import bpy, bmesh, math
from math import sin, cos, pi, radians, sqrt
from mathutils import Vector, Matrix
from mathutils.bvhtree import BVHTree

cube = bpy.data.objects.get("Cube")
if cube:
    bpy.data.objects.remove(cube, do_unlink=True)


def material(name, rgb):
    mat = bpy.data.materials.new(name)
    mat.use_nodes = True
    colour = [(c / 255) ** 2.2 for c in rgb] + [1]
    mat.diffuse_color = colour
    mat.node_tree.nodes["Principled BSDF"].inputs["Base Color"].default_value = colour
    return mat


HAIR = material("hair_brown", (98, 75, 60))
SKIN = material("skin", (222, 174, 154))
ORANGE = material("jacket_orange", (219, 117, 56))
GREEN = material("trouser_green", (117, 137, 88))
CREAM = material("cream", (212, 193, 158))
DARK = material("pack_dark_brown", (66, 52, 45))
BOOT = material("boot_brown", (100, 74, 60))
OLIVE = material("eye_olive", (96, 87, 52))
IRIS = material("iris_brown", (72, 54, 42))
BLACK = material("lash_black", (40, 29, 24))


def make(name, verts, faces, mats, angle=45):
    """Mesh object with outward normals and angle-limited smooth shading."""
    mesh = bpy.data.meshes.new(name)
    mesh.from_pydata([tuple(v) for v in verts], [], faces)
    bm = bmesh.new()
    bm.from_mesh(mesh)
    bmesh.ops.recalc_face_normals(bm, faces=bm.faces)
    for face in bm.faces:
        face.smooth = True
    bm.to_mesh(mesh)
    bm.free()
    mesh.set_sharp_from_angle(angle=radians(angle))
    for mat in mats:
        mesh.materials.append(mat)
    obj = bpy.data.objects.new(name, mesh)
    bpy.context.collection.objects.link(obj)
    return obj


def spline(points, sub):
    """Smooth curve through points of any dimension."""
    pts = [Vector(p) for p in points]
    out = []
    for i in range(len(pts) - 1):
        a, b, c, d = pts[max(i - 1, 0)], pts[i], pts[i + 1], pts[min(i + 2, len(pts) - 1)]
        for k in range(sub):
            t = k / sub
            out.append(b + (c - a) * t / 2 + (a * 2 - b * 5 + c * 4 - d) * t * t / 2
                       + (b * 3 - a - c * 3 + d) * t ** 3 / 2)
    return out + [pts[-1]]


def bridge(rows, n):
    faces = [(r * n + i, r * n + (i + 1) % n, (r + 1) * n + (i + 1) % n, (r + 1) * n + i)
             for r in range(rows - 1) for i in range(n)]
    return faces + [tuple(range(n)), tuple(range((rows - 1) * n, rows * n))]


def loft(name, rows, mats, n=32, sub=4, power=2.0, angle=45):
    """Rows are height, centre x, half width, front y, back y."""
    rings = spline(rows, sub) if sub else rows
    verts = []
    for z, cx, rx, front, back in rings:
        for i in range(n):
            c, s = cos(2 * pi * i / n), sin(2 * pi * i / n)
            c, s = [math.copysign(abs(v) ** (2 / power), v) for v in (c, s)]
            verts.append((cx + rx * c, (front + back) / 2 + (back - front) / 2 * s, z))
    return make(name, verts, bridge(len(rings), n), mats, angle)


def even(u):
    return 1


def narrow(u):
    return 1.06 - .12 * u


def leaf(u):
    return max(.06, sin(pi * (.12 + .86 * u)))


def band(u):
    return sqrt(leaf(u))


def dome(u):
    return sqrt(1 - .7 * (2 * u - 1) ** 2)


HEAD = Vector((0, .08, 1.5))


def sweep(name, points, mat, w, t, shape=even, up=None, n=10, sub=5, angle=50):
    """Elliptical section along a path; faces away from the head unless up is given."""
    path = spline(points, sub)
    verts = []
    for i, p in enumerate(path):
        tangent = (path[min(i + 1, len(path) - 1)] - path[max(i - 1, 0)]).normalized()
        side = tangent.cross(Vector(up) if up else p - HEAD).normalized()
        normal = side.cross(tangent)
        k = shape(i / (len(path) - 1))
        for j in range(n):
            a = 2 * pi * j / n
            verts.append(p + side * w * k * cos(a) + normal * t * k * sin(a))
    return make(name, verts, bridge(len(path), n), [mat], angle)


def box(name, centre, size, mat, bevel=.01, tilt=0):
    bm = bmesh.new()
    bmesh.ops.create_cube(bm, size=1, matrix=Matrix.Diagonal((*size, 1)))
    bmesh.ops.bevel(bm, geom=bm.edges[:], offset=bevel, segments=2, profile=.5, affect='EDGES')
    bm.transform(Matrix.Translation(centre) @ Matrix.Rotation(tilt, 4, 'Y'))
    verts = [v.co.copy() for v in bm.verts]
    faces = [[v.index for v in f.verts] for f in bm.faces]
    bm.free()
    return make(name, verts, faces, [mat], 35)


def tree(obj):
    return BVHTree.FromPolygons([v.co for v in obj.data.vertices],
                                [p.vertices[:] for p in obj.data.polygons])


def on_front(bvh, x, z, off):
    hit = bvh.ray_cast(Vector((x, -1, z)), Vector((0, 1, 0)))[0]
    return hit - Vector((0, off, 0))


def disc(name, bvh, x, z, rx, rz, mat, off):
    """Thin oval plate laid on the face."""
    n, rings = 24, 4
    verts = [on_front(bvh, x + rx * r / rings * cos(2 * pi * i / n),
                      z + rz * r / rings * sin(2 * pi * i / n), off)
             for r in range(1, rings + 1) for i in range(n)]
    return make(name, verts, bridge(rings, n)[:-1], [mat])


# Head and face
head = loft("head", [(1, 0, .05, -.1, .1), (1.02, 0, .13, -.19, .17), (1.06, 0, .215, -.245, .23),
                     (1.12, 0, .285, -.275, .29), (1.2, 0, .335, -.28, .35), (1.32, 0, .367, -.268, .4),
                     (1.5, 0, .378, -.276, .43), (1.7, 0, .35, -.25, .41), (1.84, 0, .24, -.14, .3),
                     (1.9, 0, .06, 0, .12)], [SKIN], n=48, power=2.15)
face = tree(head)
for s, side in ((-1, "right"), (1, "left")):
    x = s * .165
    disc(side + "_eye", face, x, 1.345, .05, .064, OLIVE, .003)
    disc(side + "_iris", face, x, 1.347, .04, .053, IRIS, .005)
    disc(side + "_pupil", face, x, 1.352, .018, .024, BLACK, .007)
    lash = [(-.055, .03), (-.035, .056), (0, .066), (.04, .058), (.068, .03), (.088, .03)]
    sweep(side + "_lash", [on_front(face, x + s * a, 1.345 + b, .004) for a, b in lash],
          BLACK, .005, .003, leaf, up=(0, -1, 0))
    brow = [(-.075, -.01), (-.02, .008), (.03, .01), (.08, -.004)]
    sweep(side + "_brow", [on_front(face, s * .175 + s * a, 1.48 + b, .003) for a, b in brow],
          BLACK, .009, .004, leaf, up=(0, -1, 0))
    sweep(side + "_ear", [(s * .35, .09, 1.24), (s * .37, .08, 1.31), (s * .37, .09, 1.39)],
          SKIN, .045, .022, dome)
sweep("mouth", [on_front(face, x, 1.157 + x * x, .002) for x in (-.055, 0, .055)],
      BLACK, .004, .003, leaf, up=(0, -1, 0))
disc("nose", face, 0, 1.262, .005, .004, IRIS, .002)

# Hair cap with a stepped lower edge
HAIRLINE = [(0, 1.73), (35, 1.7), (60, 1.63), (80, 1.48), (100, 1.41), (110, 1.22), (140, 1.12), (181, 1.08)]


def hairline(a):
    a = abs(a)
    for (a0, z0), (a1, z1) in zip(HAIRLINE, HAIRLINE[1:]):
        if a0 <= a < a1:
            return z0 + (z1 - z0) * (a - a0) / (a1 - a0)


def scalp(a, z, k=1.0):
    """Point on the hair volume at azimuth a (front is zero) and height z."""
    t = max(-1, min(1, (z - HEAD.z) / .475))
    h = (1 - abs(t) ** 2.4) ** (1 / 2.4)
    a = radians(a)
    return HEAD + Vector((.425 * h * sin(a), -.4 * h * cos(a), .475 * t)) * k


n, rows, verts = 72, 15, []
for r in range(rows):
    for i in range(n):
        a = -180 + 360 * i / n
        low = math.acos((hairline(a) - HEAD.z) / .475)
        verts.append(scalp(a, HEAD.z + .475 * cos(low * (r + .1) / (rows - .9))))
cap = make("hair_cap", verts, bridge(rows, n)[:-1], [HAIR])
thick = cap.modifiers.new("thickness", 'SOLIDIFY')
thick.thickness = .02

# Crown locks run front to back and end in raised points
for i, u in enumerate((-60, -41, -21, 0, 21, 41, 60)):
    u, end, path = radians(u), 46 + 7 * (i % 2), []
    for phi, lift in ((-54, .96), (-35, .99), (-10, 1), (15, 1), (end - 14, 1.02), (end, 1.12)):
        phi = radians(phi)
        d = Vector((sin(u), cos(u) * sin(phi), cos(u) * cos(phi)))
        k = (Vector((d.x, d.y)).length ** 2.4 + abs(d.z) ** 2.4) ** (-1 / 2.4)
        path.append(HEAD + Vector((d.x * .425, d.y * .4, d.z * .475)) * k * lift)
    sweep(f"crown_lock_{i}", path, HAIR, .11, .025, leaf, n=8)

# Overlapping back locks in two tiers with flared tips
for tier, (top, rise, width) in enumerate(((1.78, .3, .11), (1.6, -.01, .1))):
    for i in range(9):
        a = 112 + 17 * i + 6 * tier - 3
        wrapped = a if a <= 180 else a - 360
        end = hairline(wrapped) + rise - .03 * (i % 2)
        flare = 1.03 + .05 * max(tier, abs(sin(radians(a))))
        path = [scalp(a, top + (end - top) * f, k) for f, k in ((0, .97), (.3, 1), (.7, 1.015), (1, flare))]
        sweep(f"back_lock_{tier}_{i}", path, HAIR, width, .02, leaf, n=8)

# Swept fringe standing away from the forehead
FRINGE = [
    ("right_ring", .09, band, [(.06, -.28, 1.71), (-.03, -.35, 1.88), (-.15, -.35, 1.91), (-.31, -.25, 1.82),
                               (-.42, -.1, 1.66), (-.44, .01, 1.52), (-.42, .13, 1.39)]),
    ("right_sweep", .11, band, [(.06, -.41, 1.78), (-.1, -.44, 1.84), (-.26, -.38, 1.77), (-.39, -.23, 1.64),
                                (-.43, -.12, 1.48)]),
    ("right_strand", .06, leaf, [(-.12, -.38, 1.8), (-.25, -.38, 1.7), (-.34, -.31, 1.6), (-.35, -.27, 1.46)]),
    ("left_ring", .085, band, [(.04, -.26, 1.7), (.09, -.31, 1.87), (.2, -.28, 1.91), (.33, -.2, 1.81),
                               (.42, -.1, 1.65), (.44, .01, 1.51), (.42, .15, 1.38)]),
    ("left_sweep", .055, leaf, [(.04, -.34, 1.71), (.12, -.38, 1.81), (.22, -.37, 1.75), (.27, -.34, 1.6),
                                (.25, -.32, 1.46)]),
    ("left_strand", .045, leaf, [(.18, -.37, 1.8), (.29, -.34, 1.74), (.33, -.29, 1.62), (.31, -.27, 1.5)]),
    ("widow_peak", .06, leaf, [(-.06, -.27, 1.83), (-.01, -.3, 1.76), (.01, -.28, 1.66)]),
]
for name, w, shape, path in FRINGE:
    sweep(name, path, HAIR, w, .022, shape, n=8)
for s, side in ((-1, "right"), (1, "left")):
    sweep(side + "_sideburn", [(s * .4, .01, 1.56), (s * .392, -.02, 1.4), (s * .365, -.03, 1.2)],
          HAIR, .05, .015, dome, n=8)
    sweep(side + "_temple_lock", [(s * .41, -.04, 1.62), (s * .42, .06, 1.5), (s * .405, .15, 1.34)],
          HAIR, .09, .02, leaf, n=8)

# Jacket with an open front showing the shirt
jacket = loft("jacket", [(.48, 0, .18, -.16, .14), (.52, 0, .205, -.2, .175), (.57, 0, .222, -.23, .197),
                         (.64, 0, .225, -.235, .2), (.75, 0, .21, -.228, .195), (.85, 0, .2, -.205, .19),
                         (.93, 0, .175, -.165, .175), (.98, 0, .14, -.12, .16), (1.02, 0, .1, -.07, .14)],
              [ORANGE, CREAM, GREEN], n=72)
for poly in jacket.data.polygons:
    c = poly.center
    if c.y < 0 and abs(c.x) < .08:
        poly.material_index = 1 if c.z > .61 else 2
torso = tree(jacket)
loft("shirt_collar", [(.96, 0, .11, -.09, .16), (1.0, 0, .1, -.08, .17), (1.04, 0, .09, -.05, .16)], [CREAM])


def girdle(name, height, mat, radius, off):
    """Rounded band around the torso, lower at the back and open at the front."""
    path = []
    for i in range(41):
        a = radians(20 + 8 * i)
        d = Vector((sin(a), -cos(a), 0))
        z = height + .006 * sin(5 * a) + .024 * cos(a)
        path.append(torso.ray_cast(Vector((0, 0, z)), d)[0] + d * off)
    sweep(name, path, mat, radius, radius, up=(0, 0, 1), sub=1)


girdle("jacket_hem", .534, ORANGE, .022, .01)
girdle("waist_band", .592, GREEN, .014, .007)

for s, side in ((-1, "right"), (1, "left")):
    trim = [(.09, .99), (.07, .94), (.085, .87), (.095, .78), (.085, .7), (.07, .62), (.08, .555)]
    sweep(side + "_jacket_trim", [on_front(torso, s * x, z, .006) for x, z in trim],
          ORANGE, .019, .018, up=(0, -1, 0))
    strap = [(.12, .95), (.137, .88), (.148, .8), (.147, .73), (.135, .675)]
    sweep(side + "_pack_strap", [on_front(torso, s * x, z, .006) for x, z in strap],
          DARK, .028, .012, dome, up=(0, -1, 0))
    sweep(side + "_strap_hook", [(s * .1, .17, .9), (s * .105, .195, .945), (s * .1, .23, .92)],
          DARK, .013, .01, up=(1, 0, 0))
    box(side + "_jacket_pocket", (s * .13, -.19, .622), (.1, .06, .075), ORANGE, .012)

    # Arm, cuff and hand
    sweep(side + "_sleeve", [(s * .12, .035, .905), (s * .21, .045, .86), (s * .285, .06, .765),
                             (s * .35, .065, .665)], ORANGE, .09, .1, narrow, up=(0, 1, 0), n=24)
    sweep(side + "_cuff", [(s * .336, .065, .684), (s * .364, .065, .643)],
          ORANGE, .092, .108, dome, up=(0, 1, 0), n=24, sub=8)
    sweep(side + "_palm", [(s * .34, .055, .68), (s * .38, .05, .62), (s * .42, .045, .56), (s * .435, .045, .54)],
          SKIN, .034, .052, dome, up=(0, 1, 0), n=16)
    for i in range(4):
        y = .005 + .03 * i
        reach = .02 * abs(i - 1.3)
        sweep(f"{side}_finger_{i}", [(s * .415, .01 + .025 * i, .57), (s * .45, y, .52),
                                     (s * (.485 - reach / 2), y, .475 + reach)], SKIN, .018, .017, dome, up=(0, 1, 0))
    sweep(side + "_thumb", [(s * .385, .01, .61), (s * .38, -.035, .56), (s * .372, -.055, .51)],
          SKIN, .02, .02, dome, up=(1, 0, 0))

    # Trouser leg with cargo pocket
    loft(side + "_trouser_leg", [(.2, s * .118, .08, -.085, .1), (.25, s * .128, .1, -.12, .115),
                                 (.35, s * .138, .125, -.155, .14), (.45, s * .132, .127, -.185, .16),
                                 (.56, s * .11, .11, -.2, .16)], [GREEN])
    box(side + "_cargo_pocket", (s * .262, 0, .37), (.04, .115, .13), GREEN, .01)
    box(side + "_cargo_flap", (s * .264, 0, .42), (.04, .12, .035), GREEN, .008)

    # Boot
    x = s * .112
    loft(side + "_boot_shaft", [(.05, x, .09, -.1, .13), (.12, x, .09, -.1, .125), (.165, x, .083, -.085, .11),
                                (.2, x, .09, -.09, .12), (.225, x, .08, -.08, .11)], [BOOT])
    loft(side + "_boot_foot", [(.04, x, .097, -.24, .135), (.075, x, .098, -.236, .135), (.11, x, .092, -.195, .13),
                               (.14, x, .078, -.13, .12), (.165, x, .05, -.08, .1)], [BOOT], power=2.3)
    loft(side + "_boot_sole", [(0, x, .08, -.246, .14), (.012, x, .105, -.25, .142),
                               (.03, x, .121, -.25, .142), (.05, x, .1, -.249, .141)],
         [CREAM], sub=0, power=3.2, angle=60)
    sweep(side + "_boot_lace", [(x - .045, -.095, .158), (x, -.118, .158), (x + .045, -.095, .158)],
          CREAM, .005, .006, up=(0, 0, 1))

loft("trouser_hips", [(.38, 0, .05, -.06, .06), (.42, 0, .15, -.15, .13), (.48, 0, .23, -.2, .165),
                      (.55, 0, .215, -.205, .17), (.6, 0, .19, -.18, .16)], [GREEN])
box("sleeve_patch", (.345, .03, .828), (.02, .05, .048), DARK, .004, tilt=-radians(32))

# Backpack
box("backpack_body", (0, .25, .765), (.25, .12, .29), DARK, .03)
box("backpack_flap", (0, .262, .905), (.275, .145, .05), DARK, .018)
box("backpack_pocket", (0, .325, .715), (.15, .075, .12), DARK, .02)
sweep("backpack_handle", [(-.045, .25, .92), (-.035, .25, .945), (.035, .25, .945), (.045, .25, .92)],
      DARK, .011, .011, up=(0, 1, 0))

※ ※ ※

Problem details: Look above for the line with "face.smooth = True" and the line with "for i in range(len(pts)". Write out those two lines and all the lines between them, exactly, and no others.

Task output:
        face.smooth = True
    bm.to_mesh(mesh)
    bm.free()
    mesh.set_sharp_from_angle(angle=radians(angle))
    for mat in mats:
        mesh.materials.append(mat)
    obj = bpy.data.objects.new(name, mesh)
    bpy.context.collection.objects.link(obj)
    return obj


def spline(points, sub):
    """Smooth curve through points of any dimension."""
    pts = [Vector(p) for p in points]
    out = []
    for i in range(len(pts) - 1):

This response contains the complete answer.